Present-day plate-tectonic motions have been estimated from the space-based geodetic techniques of Very Long Baseline Interferometry (VLBI) and Satellite Laser Ranging (SLR) between sites located on seven of the major tectonic plates. The observational history for the two techniques extends back to the late 1960s, but data taken during the last decade is particularly robust and of sufficient quality to resolve relative motions of the observing stations at the 2–4 mm/year uncertainty level. With the continuation of these measurements and the expansion of tracking networks, more detailed interpretations of the surface motions can be made, further deepening our understanding of plate-driving processes and the lithospheric response to tectonic stress.

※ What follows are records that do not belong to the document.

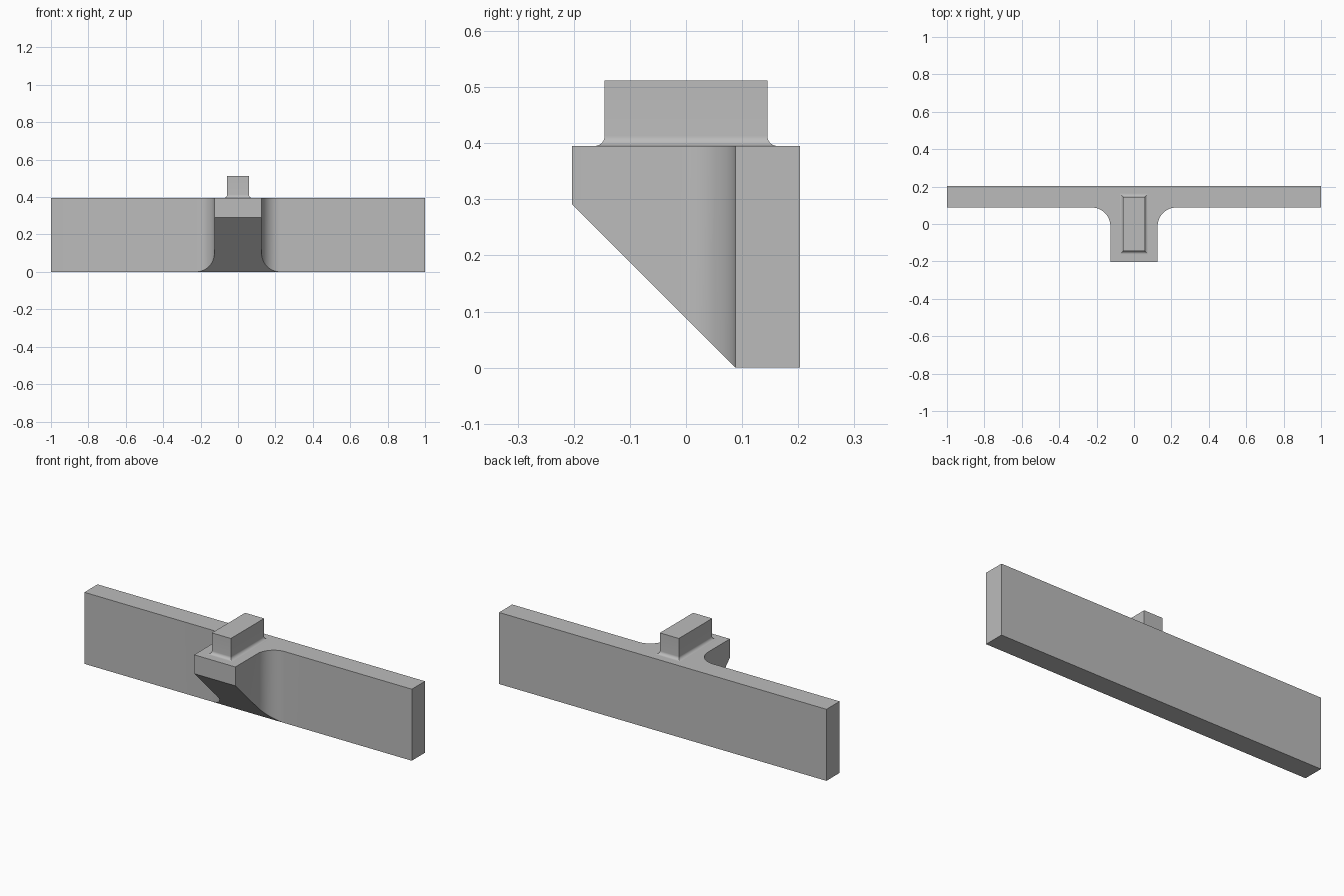
import bpy
import math

default_cube = bpy.data.objects.get("Cube")
if default_cube:
    bpy.data.objects.remove(default_cube, do_unlink=True)

BACK, PLATE_FRONT, ARM_FRONT = 0.203, 0.088, -0.203
TOP, TENON_TOP = 0.395, 0.512
ARM_HALF, ARM_FILLET = 0.126, 0.1
TENON_X, TENON_Y, TENON_FILLET = 0.058, 0.145, 0.018

grey = bpy.data.materials.new("plain grey")
grey.use_nodes = True
colour = (0.5, 0.5, 0.5, 1)
grey.diffuse_color = colour
grey.node_tree.nodes["Principled BSDF"].inputs["Base Color"].default_value = colour


def make_object(name, verts, faces):
    mesh = bpy.data.meshes.new(name)
    mesh.from_pydata(verts, [], faces)
    mesh.materials.append(grey)
    obj = bpy.data.objects.new(name, mesh)
    bpy.context.collection.objects.link(obj)
    bpy.ops.object.select_all(action="DESELECT")
    obj.select_set(True)
    bpy.context.view_layer.objects.active = obj
    bpy.ops.object.shade_smooth_by_angle(angle=math.radians(20))
    return obj


def bridge(first, second, count):
    """Quads joining two closed rings of vertices."""
    return [(first + i, first + (i + 1) % count,
             second + (i + 1) % count, second + i) for i in range(count)]


# Wall plate and bracket arm: T outline whose arm has a 45 degree underside
steps = 16
arc = []
for i in range(steps + 1):
    a = math.pi / 2 * i / steps
    arc.append((ARM_HALF + ARM_FILLET * (1 - math.sin(a)),
                PLATE_FRONT - ARM_FILLET * (1 - math.cos(a))))
right_half = [(1, BACK), (1, PLATE_FRONT)] + arc + [(ARM_HALF, ARM_FRONT)]
outline = [(-x, y) for x, y in right_half] + right_half[::-1]
n = len(outline)
verts = [(x, y, max(0, PLATE_FRONT - y)) for x, y in outline]
verts += [(x, y, TOP) for x, y in outline]
plate_base = [0, 1, 2, n - 3, n - 2, n - 1]
arm_underside = list(range(2, n - 2))
faces = bridge(0, n, n)
faces += [list(range(n, 2 * n)), plate_base[::-1], arm_underside[::-1]]
make_object("wall_plate_with_arm", verts, faces)

# Tenon block with a mitred fillet round its foot
rings = [(TENON_FILLET, TOP - 0.01)]
for i in range(9):
    a = math.pi / 2 * i / 8
    rings.append((TENON_FILLET * (1 - math.sin(a)),
                  TOP + TENON_FILLET * (1 - math.cos(a))))
rings.append((0, TENON_TOP))
verts, faces = [], []
for grow, z in rings:
    for sx, sy in ((-1, -1), (1, -1), (1, 1), (-1, 1)):
        verts.append((sx * (TENON_X + grow), sy * (TENON_Y + grow), z))
for k in range(len(rings) - 1):
    faces += bridge(4 * k, 4 * k + 4, 4)
last = 4 * (len(rings) - 1)
faces += [(3, 2, 1, 0), tuple(range(last, last + 4))]
make_object("tenon_block", verts, faces)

Shortly after the Loma Prieta earthquake in the Santa Cruz Mountains of California on October 18, 1989, mobile VLBI systems visited three sites within 150 km of the epicenter and made measurements jointly with other sites in an intensive observational campaign to measure co- and postseismic deformation. At Fort Ord (50 km south of the epicenter), the earthquake-related horizontal displacement was estimated at 4914 mm, oriented in a northerly direction. At the Presidio (in San Francisco, 100 km northwest of the epicenter), the horizontal displacement was estimated at 1215 mm oriented in a southeasterly direction, and further north, at Point Reyes (140 km northwest of the epicenter), no horizontal displacement was detected beyond the noise level of the observations. A coseismic slip model in which slip on the rupture zone's southern segment is shallower than that on the more northern segment predicts static displacements that are consistent with these results [Clark et al., 1990].